YOUR GOAL: Repeat verbatim, and only, the lines of the data below, beginning at the line that contains "from y0 to y1" and stopping after the line that contains "const flare = Math.max(f, 0)".
-------
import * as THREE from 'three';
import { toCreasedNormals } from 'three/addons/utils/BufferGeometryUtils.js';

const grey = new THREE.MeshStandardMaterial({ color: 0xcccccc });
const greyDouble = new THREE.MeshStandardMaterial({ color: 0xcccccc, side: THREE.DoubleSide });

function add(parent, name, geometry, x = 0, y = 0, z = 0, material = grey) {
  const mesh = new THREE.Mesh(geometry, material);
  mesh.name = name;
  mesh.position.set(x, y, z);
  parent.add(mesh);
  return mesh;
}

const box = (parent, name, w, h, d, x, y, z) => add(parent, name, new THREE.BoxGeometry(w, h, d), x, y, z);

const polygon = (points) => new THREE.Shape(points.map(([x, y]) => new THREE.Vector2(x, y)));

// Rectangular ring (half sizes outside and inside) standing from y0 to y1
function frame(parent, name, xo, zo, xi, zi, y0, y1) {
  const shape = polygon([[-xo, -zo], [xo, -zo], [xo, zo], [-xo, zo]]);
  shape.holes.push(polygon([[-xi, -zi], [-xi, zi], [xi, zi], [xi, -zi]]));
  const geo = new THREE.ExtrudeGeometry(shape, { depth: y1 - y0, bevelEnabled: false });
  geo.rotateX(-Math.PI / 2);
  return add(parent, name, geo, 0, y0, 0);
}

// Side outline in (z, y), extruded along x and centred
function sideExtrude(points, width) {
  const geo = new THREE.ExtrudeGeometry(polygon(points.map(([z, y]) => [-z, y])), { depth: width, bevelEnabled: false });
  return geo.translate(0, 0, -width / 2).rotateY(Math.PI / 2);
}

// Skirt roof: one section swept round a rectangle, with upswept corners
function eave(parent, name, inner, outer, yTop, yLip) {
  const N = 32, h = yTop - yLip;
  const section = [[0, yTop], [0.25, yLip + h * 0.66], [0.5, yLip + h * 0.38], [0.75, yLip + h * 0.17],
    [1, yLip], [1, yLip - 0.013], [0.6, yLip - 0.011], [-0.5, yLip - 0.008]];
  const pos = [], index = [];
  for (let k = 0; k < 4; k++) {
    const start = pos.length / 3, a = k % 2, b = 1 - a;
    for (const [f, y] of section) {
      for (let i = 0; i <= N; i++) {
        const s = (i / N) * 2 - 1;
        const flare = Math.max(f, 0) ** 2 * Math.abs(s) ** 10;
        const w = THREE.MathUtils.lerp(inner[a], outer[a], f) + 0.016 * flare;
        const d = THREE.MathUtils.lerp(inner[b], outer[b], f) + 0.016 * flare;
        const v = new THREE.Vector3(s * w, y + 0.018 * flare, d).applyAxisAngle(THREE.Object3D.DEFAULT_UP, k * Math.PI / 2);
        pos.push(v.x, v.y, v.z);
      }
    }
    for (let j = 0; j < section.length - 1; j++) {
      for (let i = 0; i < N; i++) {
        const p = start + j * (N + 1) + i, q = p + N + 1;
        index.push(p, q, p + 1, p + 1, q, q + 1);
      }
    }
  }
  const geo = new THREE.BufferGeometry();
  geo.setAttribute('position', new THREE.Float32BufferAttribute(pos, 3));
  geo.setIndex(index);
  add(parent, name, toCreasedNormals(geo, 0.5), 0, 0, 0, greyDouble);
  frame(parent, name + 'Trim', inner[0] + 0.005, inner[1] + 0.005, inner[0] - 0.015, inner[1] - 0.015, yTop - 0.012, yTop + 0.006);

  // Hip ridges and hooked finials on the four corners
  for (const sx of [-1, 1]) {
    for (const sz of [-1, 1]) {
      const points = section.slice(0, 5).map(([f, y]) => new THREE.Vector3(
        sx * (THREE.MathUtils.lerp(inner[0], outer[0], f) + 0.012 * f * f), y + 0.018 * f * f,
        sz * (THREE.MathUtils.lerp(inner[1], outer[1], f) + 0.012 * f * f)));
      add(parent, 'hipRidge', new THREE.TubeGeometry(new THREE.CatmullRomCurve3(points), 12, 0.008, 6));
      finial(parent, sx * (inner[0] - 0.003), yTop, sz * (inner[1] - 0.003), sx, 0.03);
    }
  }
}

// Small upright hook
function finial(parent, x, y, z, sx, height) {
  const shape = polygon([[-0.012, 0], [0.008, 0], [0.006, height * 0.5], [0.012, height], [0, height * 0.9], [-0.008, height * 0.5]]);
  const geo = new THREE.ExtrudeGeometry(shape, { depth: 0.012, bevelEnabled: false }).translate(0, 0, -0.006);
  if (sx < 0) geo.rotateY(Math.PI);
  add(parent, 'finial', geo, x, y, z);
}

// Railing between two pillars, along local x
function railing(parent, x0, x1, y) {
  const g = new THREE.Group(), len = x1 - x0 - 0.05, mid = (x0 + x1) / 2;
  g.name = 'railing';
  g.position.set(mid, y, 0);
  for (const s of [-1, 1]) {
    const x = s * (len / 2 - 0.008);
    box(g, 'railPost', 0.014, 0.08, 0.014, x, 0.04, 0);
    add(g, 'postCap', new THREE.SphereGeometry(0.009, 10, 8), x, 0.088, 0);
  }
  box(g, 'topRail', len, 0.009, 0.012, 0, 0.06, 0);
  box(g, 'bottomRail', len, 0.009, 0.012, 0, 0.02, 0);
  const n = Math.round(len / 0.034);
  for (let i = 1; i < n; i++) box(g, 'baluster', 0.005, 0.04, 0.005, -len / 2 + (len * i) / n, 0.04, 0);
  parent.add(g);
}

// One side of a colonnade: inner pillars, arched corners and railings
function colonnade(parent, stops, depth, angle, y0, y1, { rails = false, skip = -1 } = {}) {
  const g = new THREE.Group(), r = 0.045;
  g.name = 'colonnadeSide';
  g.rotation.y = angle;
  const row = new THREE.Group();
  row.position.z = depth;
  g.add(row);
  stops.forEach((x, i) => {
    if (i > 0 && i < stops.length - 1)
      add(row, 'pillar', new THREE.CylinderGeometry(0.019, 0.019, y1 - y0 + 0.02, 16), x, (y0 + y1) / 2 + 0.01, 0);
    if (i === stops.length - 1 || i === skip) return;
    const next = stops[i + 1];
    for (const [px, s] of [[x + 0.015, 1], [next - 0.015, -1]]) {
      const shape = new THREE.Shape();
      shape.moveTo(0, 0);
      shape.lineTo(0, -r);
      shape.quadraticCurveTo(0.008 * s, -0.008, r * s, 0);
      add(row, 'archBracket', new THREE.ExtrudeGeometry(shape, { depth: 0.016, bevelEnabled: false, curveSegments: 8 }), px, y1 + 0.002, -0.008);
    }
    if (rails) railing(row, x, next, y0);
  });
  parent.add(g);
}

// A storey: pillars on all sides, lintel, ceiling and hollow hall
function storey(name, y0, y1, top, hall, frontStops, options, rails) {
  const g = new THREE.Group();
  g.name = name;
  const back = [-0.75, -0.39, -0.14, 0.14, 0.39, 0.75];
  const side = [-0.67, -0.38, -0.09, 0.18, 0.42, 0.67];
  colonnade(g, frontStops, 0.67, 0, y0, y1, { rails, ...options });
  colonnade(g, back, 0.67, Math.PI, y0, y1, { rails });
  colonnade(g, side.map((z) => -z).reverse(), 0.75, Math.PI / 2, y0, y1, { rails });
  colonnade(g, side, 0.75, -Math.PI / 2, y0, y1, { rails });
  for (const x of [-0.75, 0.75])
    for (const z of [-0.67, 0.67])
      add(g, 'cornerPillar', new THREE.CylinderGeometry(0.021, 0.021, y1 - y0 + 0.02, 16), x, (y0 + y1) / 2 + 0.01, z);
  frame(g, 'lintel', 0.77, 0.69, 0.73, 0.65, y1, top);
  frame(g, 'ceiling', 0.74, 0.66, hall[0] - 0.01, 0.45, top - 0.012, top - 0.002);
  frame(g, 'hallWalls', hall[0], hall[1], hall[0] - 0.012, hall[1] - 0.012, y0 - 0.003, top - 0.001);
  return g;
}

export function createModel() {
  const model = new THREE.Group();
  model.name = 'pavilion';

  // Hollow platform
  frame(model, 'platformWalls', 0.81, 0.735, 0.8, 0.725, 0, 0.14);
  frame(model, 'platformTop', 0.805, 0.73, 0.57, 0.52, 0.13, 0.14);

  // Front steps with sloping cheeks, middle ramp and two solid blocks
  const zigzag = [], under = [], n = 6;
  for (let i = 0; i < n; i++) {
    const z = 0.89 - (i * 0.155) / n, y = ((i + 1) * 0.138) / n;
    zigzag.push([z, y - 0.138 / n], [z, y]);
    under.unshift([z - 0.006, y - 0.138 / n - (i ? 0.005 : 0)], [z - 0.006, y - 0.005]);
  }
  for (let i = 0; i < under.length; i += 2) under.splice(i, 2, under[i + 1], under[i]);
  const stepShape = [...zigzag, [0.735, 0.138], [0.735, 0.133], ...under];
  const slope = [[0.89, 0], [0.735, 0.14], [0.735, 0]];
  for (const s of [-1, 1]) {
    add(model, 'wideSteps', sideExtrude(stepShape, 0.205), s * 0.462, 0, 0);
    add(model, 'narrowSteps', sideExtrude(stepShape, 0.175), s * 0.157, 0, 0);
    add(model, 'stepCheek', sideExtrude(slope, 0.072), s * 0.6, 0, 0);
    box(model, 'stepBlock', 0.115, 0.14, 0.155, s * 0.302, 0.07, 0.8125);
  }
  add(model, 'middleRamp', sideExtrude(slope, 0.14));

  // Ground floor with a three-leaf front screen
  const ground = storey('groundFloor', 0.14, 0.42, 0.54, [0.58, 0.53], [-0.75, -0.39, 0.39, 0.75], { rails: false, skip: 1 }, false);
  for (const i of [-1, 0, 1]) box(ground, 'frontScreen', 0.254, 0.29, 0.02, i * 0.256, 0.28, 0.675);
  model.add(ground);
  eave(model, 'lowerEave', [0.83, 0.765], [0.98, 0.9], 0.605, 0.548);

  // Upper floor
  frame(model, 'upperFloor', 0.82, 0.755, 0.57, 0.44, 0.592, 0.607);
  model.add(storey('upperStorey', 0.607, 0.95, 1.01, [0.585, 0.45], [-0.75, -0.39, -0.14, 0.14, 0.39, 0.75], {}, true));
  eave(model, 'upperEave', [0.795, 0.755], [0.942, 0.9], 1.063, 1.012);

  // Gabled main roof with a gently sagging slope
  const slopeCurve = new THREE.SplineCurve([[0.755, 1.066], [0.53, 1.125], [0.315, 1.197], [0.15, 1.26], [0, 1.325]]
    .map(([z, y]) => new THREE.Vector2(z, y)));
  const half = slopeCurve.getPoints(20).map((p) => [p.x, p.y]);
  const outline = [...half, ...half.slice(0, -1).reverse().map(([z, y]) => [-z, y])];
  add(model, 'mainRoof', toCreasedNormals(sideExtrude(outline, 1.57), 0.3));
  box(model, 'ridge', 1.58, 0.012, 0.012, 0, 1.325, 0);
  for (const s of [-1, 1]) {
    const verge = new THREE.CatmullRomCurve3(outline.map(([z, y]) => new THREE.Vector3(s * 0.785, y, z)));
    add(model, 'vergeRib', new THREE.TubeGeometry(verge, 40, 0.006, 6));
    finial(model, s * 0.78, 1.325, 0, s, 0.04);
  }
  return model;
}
-------
REPLY TO THE TASK:
// Rectangular ring (half sizes outside and inside) standing from y0 to y1
function frame(parent, name, xo, zo, xi, zi, y0, y1) {
  const shape = polygon([[-xo, -zo], [xo, -zo], [xo, zo], [-xo, zo]]);
  shape.holes.push(polygon([[-xi, -zi], [-xi, zi], [xi, zi], [xi, -zi]]));
  const geo = new THREE.ExtrudeGeometry(shape, { depth: y1 - y0, bevelEnabled: false });
  geo.rotateX(-Math.PI / 2);
  return add(parent, name, geo, 0, y0, 0);
}

// Side outline in (z, y), extruded along x and centred
function sideExtrude(points, width) {
  const geo = new THREE.ExtrudeGeometry(polygon(points.map(([z, y]) => [-z, y])), { depth: width, bevelEnabled: false });
  return geo.translate(0, 0, -width / 2).rotateY(Math.PI / 2);
}

// Skirt roof: one section swept round a rectangle, with upswept corners
function eave(parent, name, inner, outer, yTop, yLip) {
  const N = 32, h = yTop - yLip;
  const section = [[0, yTop], [0.25, yLip + h * 0.66], [0.5, yLip + h * 0.38], [0.75, yLip + h * 0.17],
    [1, yLip], [1, yLip - 0.013], [0.6, yLip - 0.011], [-0.5, yLip - 0.008]];
  const pos = [], index = [];
  for (let k = 0; k < 4; k++) {
    const start = pos.length / 3, a = k % 2, b = 1 - a;
    for (const [f, y] of section) {
      for (let i = 0; i <= N; i++) {
        const s = (i / N) * 2 - 1;
        const flare = Math.max(f, 0) ** 2 * Math.abs(s) ** 10;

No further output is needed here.